CLEARWATER — When Clearwater Marine Aquarium officials said they would cut costs significantly for a new downtown facility originally estimated at $160 million, they really meant it.
The price tag for final plans released Friday is $68 million for an attraction that will bring visitors behind the scenes of the aquarium’s marine rehab program made famous in the family film Dolphin Tale.
Rather than erecting a gargantuan building with great fish displays and stadium seats for dolphin shows in the traditional style of the Georgia Aquarium in Atlanta, the new designs show an aquatic center where guests can watch staff help rehabilitate sea turtles and dolphins from observation decks.
“The dolphin habitat is going to be entirely unique. No seats, no big shows. Just seeing a normal day of how they care for our dolphins,” aquarium CEO David Yates said.
The aquarium is saving big money by putting 50,000 of the facility’s 200,000 square feet outdoors, including part of a banquet hall with views of the dolphin tank, a coral reef exhibit and nearby waterways.
The plan still will require significant private and public investment, though, including a request for Pinellas County tourism taxes of $1.5 million a year for the next 20 years.
The aquarium will pay for the rest of the project with a $23 million construction loan, a $16 million capital fund-raising campaign, $2 million allocated in this year’s state budget and other sources, including operating revenue from their current site.
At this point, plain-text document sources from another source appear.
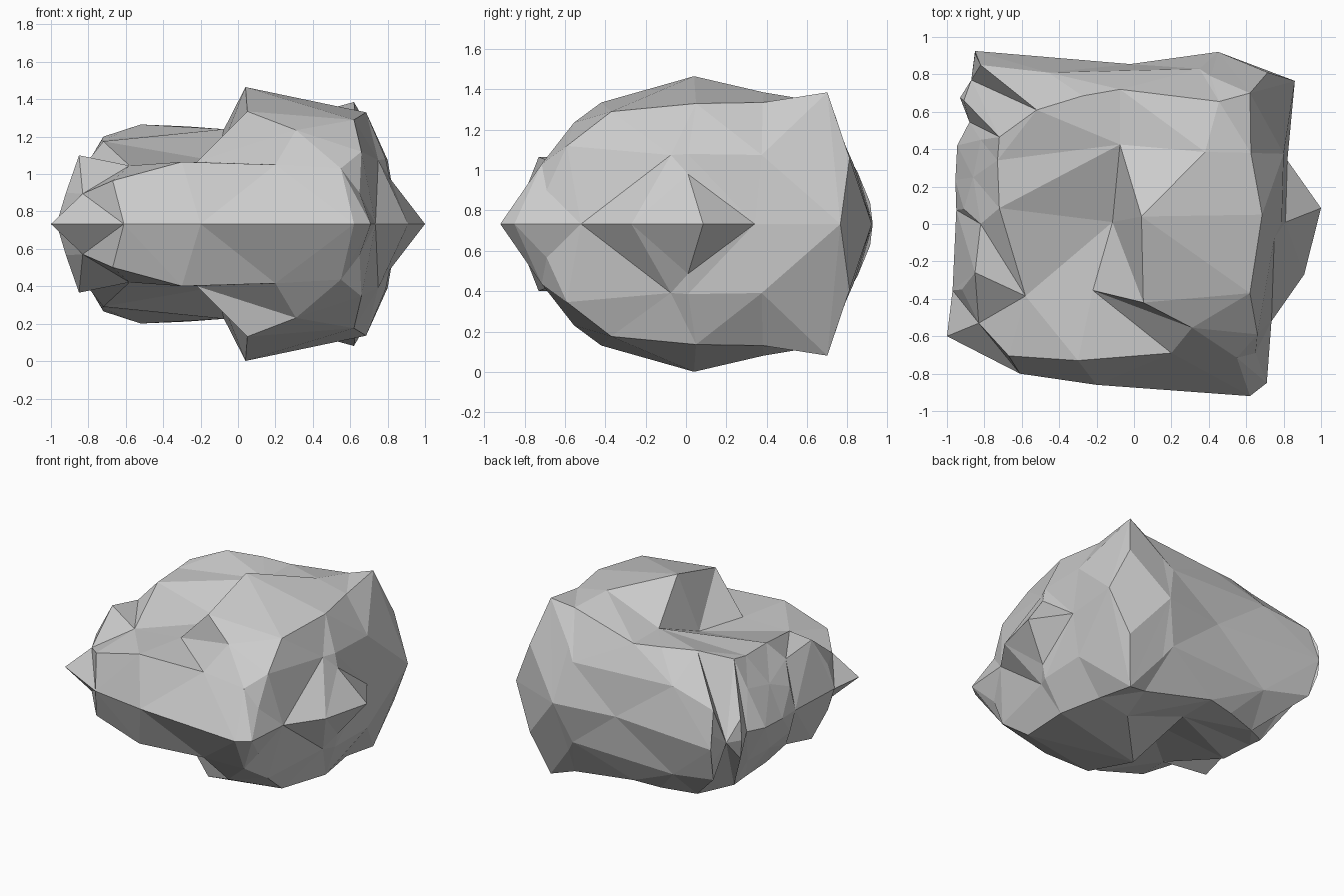
import bpy
import bmesh
from mathutils import Vector
from mathutils.geometry import delaunay_2d_cdt

# Remove only the default cube
default_cube = bpy.data.objects.get("Cube")
if default_cube:
    bpy.data.objects.remove(default_cube, do_unlink=True)

WAIST = 0.733  # height of the symmetry plane


def make_material(name, colour):
    """Plain one-colour material for viewport and render."""
    material = bpy.data.materials.new(name)
    material.use_nodes = True
    material.diffuse_color = colour
    shader = next(node for node in material.node_tree.nodes
                  if node.type == 'BSDF_PRINCIPLED')
    shader.inputs["Base Color"].default_value = colour
    shader.inputs["Roughness"].default_value = 0.9
    return material


# Outline of the rock at its waist, counter-clockwise from the left tip
waist_outline = [
    (-1, -.6), (-.61, -.8), (-.2, -.86), (.62, -.92), (.71, -.85),
    (.735, -.52), (.91, -.27), (1, .085), (.82, .34), (.86, .765),
    (.45, .92), (-.02, .855), (-.85, .925), (-.87, .77),
    (-.93, .675), (-.88, .545), (-.945, .42), (-.955, .235),
    (-.95, .075), (-.97, -.355),
]

# Corners shared by several creases
cheek = (-.83, -.53, .895)
saddle = (-.22, -.355, 1.065)
notch = (-.075, .425, 1.24)
knuckle = (.31, -.555, 1.235)
step = (.2, -.69, 1.05)
lobe_tip = (-.72, .085, 1.175)
back_horn = (.62, .7, 1.385)
brow = (.66, -.59, 1.12)
spur_root = (.75, -.075, 1.075)

# Creases of the upper half: each is a path of facet corners (x, y, z)
creases = {
    "shoulder": [brow, (.62, -.37, 1.29), (.685, .05, 1.33),
                 (.625, .38, 1.335), back_horn, (.715, .81, 1.06)],
    "summit": [knuckle, (.05, -.42, 1.335), (.04, .04, 1.465),
               (.38, .385, 1.385), (.455, .655, 1.34), back_horn],
    "gully": [saddle, (-.115, .01, 1.07), notch, (-.075, .72, 1.24)],
    "gully_wall": [knuckle, saddle, step],
    "lobe_lip": [notch, lobe_tip],
    "lobe": [lobe_tip, (-.73, .34, 1.18), (-.72, .465, 1.2),
             (-.52, .61, 1.265), (-.275, .685, 1.255)],
    "front_ledge": [(.55, -.715, 1.03), step, (-.3, -.73, 1.065),
                    (-.67, -.705, .965), cheek],
    "cheek_fold": [cheek, (-.61, -.8, WAIST)],
    "left_edge": [(-.58, -.385, 1.045), (-.85, -.26, 1.1), (-.82, 0, 1.05),
                  (-.86, .25, .97), (-.82, .45, 1)],
    "right_edge": [brow, spur_root, (.79, .01, 1.08), (.8, .375, 1.075)],
    "spur": [spur_root, (.91, -.27, WAIST)],
    "back_edge": [(-.46, .81, 1.06), (.35, .83, 1.03), (.41, .79, 1.12)],
}

# Single corners that break up the side walls
chips = [(.65, -.69, .9), (.81, .01, .98), (-.92, -.35, .9), (-.91, .08, .9),
         (-.91, .66, .88), (-.85, .912, .84), (-.82, .85, .99)]


def build_upper_half():
    """Stretch triangular facets between the outline, creases and chips."""
    corners = [Vector((x, y, WAIST)) for x, y in waist_outline]
    rim_count = len(corners)
    edges = []
    for path in creases.values():
        start = len(corners)
        corners.extend(Vector(point) for point in path)
        edges.extend((i, i + 1) for i in range(start, len(corners) - 1))
    corners.extend(Vector(point) for point in chips)

    flat, _, facets, origins, _, _ = delaunay_2d_cdt(
        [corner.to_2d() for corner in corners], edges,
        [list(range(rim_count))], 1, 0.00001)

    bm = bmesh.new()
    verts = []
    for spot, source in zip(flat, origins):
        height = corners[source[0]].z
        verts.append(bm.verts.new((spot.x, spot.y, height - WAIST)))
    for facet in facets:
        bm.faces.new([verts[i] for i in facet])
    mesh = bpy.data.meshes.new("rock")
    bm.to_mesh(mesh)
    bm.free()
    return mesh


# Faceted rock, with the underside mirrored from the upper half
rock = bpy.data.objects.new("rock", build_upper_half())
bpy.context.collection.objects.link(rock)
rock.location.z = WAIST
rock.data.materials.append(make_material("stone grey", (0.6, 0.6, 0.6, 1)))

mirror = rock.modifiers.new("underside", 'MIRROR')
mirror.use_axis = (False, False, True)
mirror.use_clip = True
mirror.merge_threshold = 0.0005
They have set an aggressive timetable with an April 15 fund-raising deadline, followed by a ground breaking at the Clearwater City Hall site six months later in October 2015.
“If at some point we don’t feel as though we can accomplish this, we will continue just to expand on Island Estates. We are not going to jeopardize the institution,” said Frank Hibbard, a CMA board member and former Clearwater mayor.
Hibbard and Yates revealed the new plans and budget to media, local government officials and business leaders last Friday at the current home of movie star dolphin, Winter, a wastewater treatment plant turned marine rescue lab on Island Estates that has become an international tourist attraction since the 2011 release of Dolphin Tale.
The novel design appears to be a departure from CMA’s first ambition to build a new facility that rivals the nation’s greatest, busiest aquariums. But the new emphasis on the group’s active marine rescue program may have a stronger appeal to their core audience – fans of Winter.
Those fans likely will flock to theaters for Dolphin Tale 2, which opens Sept. 12, to see stars Harry Connick Jr. and Ashley Judd with the dolphin that swims with a prosthetic tail and other rescued sea creatures, something guests can watch staff members do every day at the new aquarium.
While the facility will have conventional exhibits such as a two-story coral reef tank, a stingray touch pool and a large tank featuring various indigenous fish, the emphasis will be on showing off CMA’s rescue, rehabilitation and release program.
Families can watch staff examine an injured loggerhead turtle in a lab and children can use a computer touch screen to go through the steps of deciding whether a rescued dolphin is ready to be released into the wild.
Kids can get a closer look at the animals in one of the more unusual marine habitats where they will be able to crawl through a clear, acrylic tube inside a sea otter tank.
To come up with a less traditional – and less costly – approach to building the new aquarium, CMA hired the St. Louis architectural firm PGAV, a leader in aquarium and zoo design.
What remains to be determined is how the redesign will impact attendance estimates of 1.2 million a year in a feasibility study earlier this year that was based on a more traditional facility.
The lower construction costs should boost its financial viability, Hibbard said.
“Understand when you reduce the costs by as much as we have, it helps the numbers fairly significantly,” said Hibbard, noting consultants at AECOM planned to release an updated study by the end of this year that will assess likely attendance.
Aquarium officials are timing their public fundraising effort with the September release of Dolphin Tale 2, which they hope will draw both large and small donors to help them reach their $16 million capital campaign goal.
Those donations could be as small as $1 in a digital crowd sourcing program run by a company that helped raise money for President Obama’s election.
The lynch pin to the aquarium’s success, though, will be public funds.
By the end of the year, CMA plans to approach the Tourist Development Council with its request for $1.5 million a year in bond financing that would come from a small portion of the county’s 5 percent bed tax collections devoted to big projects that boost tourism.
“All the public officials we’ve talked to see the wisdom in a new facility in downtown, they understand the economic impact this facility here has had and that we’ve been successful despite working out of a wastewater treatment plant,” Hibbard said.
Clearwater Mayor George Cretekos praised the new designs, which he said emphasizes the aquarium’s rescue mission rather than making it a typical attraction.
“It is going to be a unique facility. It’s not going to be an aquarium. It has never been intended to be an entertainment site,” said Cretekos, who serves on the Tourist Development Council.
Voters in November gave CMA permission to lease the site of the downtown city hall in a citywide referendum, but the finalized lease will be contingent on the aquarium securing the necessary construction funds.
A preliminary deal calls for the aquarium to repay the city $7.5 million plus interest over time to replace the aging City Hall, followed by annual payments of $250,000.